___ DATA FOR THIS TASK ___
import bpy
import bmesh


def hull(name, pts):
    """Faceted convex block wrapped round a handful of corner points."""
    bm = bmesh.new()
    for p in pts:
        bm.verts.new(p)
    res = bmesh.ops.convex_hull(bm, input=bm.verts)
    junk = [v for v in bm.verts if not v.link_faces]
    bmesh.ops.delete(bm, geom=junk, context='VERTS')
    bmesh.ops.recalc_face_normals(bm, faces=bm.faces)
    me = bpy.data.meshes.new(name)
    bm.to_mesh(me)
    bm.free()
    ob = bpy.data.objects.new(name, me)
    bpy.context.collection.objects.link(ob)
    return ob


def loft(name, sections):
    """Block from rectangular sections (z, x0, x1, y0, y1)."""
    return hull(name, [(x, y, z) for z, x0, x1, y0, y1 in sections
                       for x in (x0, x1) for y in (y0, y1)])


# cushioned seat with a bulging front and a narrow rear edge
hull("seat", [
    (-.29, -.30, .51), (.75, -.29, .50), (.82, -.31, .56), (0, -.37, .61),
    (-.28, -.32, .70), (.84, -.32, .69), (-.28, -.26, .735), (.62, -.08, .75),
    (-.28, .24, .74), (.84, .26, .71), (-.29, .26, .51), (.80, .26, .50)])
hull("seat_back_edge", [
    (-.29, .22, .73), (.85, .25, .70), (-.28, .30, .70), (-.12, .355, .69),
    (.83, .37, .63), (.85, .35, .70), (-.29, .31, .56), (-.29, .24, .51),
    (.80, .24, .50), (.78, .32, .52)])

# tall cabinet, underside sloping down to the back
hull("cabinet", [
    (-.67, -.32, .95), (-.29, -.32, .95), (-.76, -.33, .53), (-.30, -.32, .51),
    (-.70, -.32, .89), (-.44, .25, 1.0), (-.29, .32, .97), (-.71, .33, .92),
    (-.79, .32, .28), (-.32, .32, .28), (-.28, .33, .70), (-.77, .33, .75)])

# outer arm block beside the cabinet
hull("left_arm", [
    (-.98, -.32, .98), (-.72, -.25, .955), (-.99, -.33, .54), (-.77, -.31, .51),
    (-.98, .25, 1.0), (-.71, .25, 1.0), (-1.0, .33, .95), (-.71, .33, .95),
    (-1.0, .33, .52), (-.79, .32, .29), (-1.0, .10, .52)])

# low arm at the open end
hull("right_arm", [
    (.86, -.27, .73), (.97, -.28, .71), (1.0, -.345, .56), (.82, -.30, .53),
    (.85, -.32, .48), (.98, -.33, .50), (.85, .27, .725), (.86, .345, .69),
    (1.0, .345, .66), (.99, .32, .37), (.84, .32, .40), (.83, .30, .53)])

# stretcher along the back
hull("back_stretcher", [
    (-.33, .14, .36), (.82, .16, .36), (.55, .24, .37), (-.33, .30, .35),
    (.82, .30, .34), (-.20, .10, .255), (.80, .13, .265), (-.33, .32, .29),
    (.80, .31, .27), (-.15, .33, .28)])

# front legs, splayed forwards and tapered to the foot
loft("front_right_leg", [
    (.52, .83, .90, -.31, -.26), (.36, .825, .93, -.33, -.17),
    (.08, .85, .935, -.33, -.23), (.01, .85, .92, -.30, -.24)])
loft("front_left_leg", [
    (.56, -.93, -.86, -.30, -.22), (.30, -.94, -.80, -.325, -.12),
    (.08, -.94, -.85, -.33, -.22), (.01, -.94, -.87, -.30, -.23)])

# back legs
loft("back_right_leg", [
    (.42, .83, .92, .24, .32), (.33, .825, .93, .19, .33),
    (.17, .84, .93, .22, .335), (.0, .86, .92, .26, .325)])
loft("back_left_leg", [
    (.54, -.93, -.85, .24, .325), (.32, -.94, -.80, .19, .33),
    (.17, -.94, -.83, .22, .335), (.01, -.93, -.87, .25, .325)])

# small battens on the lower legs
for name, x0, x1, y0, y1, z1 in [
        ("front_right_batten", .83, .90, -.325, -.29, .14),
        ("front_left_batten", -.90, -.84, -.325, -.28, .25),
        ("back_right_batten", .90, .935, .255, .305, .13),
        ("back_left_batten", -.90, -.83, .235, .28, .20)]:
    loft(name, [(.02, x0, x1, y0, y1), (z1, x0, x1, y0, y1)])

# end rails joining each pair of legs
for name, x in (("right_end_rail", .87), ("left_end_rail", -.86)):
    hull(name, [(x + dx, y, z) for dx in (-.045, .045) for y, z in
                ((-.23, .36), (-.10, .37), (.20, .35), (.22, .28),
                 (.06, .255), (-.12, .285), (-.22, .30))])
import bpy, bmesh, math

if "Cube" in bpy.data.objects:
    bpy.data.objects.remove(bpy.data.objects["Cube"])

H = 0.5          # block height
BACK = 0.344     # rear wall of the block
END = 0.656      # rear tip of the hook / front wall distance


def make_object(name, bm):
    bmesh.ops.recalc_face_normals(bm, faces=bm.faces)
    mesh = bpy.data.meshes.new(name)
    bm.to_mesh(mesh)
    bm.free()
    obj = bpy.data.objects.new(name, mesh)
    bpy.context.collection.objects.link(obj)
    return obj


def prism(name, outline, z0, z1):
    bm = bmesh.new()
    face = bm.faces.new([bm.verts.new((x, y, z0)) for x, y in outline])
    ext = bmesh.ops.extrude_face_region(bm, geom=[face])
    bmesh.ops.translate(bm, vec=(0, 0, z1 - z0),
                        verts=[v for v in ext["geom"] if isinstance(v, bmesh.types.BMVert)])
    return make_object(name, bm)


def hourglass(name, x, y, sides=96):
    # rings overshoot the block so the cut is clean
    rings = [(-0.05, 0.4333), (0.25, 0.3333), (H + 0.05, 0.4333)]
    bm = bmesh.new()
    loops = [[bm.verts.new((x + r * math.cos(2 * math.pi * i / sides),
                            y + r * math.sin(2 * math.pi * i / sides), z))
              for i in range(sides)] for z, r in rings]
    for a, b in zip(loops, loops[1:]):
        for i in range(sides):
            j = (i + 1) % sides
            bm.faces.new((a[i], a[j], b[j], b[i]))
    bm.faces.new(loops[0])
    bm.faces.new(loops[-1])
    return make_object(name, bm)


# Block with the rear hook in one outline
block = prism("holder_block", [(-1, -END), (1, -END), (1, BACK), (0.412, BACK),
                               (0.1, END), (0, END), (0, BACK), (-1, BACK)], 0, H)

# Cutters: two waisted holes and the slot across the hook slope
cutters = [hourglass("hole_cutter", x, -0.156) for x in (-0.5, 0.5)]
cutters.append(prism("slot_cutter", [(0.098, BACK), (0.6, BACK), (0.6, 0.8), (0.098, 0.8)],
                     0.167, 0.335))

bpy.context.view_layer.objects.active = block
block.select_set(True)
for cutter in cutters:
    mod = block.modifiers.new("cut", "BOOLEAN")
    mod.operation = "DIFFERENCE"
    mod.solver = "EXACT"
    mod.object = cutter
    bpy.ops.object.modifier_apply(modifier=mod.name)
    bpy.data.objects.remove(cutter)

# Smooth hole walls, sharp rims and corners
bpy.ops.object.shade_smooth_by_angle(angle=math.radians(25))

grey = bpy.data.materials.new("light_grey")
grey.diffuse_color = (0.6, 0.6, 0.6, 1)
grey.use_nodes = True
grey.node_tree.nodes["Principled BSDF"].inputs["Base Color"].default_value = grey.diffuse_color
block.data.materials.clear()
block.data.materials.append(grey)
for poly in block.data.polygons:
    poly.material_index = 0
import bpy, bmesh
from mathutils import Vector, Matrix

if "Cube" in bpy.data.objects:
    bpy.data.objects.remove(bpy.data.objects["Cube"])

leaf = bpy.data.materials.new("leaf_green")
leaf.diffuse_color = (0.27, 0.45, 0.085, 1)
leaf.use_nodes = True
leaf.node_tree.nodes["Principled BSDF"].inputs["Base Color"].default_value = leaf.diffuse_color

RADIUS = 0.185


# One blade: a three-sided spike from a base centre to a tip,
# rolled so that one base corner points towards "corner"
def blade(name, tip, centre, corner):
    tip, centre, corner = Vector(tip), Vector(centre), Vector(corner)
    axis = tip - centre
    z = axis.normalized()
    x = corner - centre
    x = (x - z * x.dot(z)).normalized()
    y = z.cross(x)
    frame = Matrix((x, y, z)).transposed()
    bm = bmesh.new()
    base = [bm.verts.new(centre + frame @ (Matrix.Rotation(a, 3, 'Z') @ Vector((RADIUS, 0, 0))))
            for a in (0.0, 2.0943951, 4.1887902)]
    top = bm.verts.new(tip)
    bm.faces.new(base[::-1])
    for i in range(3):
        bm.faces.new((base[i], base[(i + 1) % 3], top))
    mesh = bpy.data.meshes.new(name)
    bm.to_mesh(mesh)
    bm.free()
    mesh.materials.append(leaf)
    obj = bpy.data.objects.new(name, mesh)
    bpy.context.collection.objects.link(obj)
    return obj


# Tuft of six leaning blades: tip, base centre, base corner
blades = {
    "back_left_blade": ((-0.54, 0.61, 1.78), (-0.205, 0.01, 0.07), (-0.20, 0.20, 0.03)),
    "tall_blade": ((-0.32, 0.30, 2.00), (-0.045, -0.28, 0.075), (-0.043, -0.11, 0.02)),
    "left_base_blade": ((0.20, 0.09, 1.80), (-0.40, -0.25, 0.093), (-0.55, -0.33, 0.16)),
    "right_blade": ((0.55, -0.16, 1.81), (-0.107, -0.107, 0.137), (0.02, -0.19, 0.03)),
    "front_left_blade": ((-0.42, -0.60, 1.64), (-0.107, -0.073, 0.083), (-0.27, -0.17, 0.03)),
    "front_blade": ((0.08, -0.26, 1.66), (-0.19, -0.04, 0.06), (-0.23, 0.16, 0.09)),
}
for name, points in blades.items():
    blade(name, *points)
___
WORK ITEM
Go through the listing above and write out exactly the lines starting with the one holding "# Block with the rear hook in one outline" and running through the one holding "0.167, 0.335))", ends included, and no others.

SOLUTION TO THE EXERCISE
# Block with the rear hook in one outline
block = prism("holder_block", [(-1, -END), (1, -END), (1, BACK), (0.412, BACK),
                               (0.1, END), (0, END), (0, BACK), (-1, BACK)], 0, H)

# Cutters: two waisted holes and the slot across the hook slope
cutters = [hourglass("hole_cutter", x, -0.156) for x in (-0.5, 0.5)]
cutters.append(prism("slot_cutter", [(0.098, BACK), (0.6, BACK), (0.6, 0.8), (0.098, 0.8)],
                     0.167, 0.335))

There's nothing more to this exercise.